The three-month, $630,000 renovation of the third-floor breakfast and dinner spot now features a massive temperature-controlled wine wall, wool carpet imported from Egypt, hand-scraped wood flooring and travertine tile to create a space that’s “smart but not stuffy.”
A year after a $2.9 million renovation to its fourth-floor dining room, the Union League Club of Chicago recently unveiled a redo of its third-floor breakfast and dinner spot, the Wigwam, Crain’s Chicago Business reported.
During the $630,000, three-month project, the room was closed and renovated to make way for modern features that appeal to the private club’s growing number of urban dwellers who use the club more frequently than in the past, said club spokesman Richard Barry.
It marks the first major renovation since the 1990s to the Wigwam, which first opened in 1933. The renovation divided the original room into two distinct sections: a traditional dining room that serves classics like Dover sole, Skuna Bay salmon and dry-aged steaks, and a bar/lounge area with small plates and wines by the glass. The club added six separate lighting systems to the windowless room to mimic natural lighting and preserved the space’s original oak wainscoting and stained glass windows, Crain’s reported.

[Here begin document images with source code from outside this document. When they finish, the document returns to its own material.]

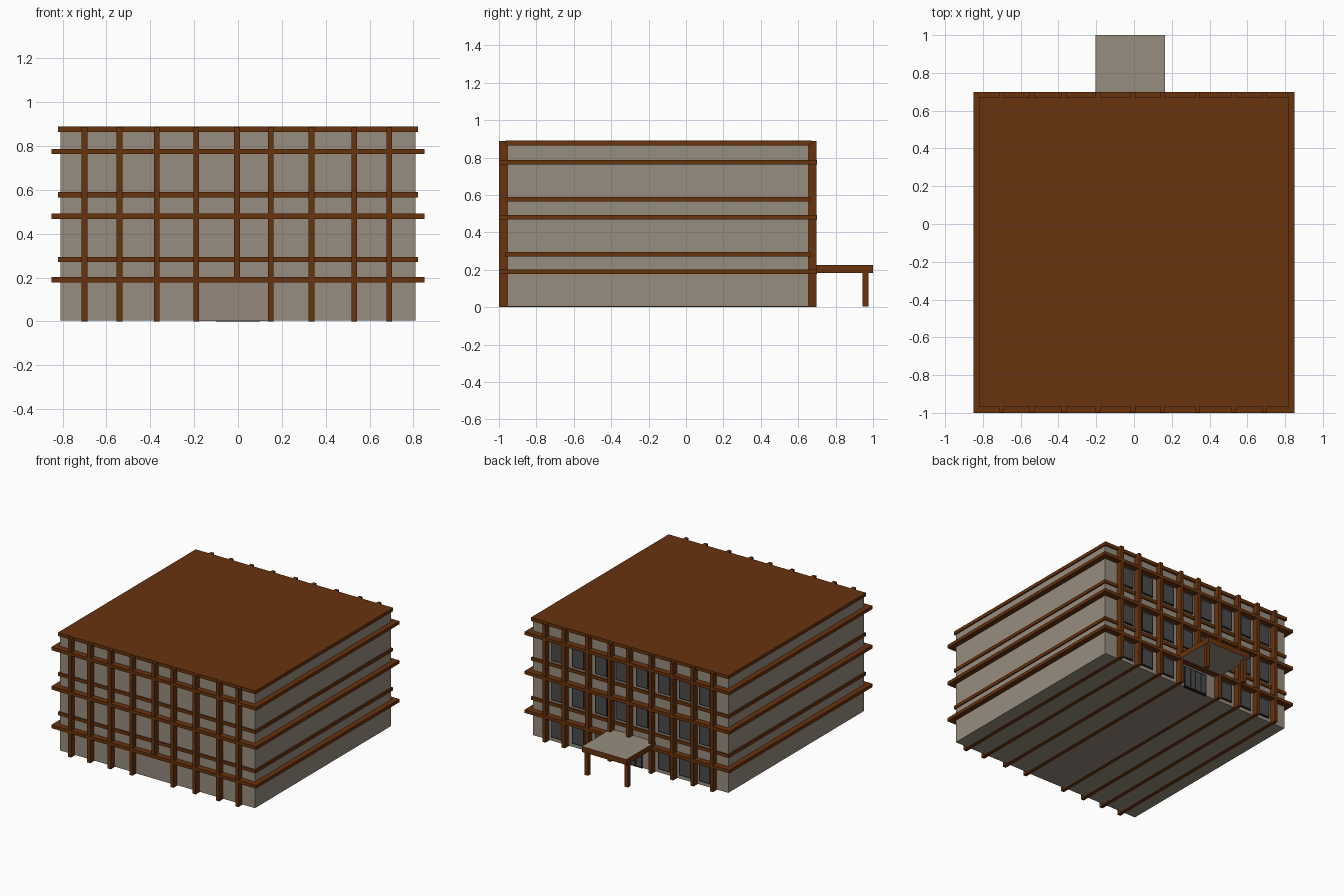
import bpy, bmesh
from mathutils import Vector

if "Cube" in bpy.data.objects:
    bpy.data.objects.remove(bpy.data.objects["Cube"])


def mat(name, rgb):
    m = bpy.data.materials.new(name)
    m.diffuse_color = (*rgb, 1)
    m.use_nodes = True
    m.node_tree.nodes["Principled BSDF"].inputs["Base Color"].default_value = m.diffuse_color
    return m


BROWN = mat("brown_trim", (0.14, 0.033, 0.004))
WALL = mat("stone_wall", (0.31, 0.27, 0.21))
ENTRY = mat("entry_wall", (0.30, 0.25, 0.20))
FRAME = mat("window_frame", (0.012, 0.012, 0.012))
GLASS = mat("window_glass", (0.07, 0.07, 0.075))


def box(name, x, y, z, material, cap=None):
    """Box from (min, max) ranges; cap is an optional material for top and bottom."""
    bm = bmesh.new()
    bmesh.ops.create_cube(bm, size=1)
    for v in bm.verts:
        v.co = Vector([(r[0] + r[1]) / 2 + c * (r[1] - r[0])
                       for r, c in zip((x, y, z), v.co)])
    bm.normal_update()
    me = bpy.data.meshes.new(name)
    me.materials.append(material)
    if cap:
        me.materials.append(cap)
        for f in bm.faces:
            f.material_index = int(abs(f.normal.z) > 0.5)
    bm.to_mesh(me)
    bm.free()
    ob = bpy.data.objects.new(name, me)
    bpy.context.collection.objects.link(ob)
    return ob


BACK = 0.655

# Main body and the entrance hall running through it
box("main_body", (-0.81, 0.81), (-0.955, BACK), (0.004, 0.87), WALL)
box("entrance_hall", (-0.18, 0.14), (-0.957, BACK + 0.002), (0.002, 0.18), ENTRY)

# Floor bands: a wide ledge and a narrow sill per storey, the last sill is the roof
for z in (0.19, 0.48, 0.775):
    box("wide_ledge", (-0.85, 0.85), (-1.0, 0.70), (z - 0.012, z + 0.012), BROWN)
for z in (0.283, 0.578):
    box("narrow_sill", (-0.82, 0.82), (-0.965, 0.665), (z - 0.012, z + 0.012), BROWN)
box("roof_slab", (-0.82, 0.82), (-0.965, 0.67), (0.865, 0.89), BROWN)

# Vertical fins wrapping front to back; the middle one stops above the entrance
fins = [-0.70, -0.54, -0.37, -0.19, -0.005, 0.15, 0.335, 0.53, 0.69]
for i, x in enumerate(fins):
    box("vertical_fin", (x - 0.013, x + 0.013), (-0.999, 0.699),
        (0.2 if i == 4 else 0.0, 0.888), BROWN)


def window(x, z0, z1, w=0.10):
    # Dark frame with a pane set inside it
    box("window_frame", (x - w / 2, x + w / 2), (BACK - 0.01, BACK + 0.006), (z0, z1), FRAME)
    t = 0.009
    box("window_pane", (x - w / 2 + t, x + w / 2 - t), (BACK - 0.01, BACK + 0.008),
        (z0 + t, z1 - t), GLASS)


# Back windows in every bay between fins, except the ground-floor entrance
for z0, z1 in ((0.03, 0.17), (0.31, 0.46), (0.605, 0.755)):
    for i, (a, b) in enumerate(zip(fins, fins[1:])):
        if z0 < 0.1 and i in (3, 4):
            continue
        window((a + b) / 2, z0, z1)

# Entrance door with four panes
box("door_frame", (-0.10, 0.10), (BACK - 0.01, BACK + 0.008), (0.0, 0.165), FRAME)
for i in range(4):
    x = -0.072 + i * 0.048
    box("door_pane", (x - 0.019, x + 0.019), (BACK, BACK + 0.010), (0.01, 0.155), GLASS)

# Entrance canopy on two posts
box("canopy", (-0.205, 0.165), (BACK, 1.0), (0.183, 0.224), BROWN, WALL)
for x in (-0.185, 0.145):
    box("canopy_post", (x - 0.015, x + 0.015), (0.945, 0.975), (0.003, 0.184), BROWN)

Chambers, the Baltimore, Md.-based architecture and interior design firm, created the designs for the two projects.
The 90-seat room is anchored by a massive temperature-controlled wine wall and features wool carpet imported from Egypt, hand-scraped wood flooring and travertine tile. The design approach was to create a space that’s “smart but not stuffy,” said Robert A. Hickman, Chairman of the Board of Chambers.
While under renovation, the club’s longtime executive chef Michael Garbin overhauled the menu to appeal to younger families and guests, adding a slate of gluten-free options and modern dishes like a kale and quinoa salad, a watermelon and king crab guacamole and roasted bone marrow with parsley salad. He has also added a children’s menu, Crain’s reported.
“Over the last decade or so, this has become more like a city country club,” Barry said. “In the old days, members used it strictly as a business-relationship type of place and there wasn’t much action on the weekends. It’s just the opposite now. There are programs for families and children, and weekends are brimming with activities.”
The 5,000-member private club, which was founded in 1879, occupied temporary quarters in the South Loop for several years. In the 1880s, its first clubhouse was built at Jackson Boulevard and Federal Street. That building was razed, and the 1926 beaux-arts-style clubhouse building was erected on the site where it stands today, Crain’s reported.
The Wigwam, christened seven years later, was named for the former convention hall on Wacker Drive where Abraham Lincoln was nominated for president in 1860, Crain’s reported.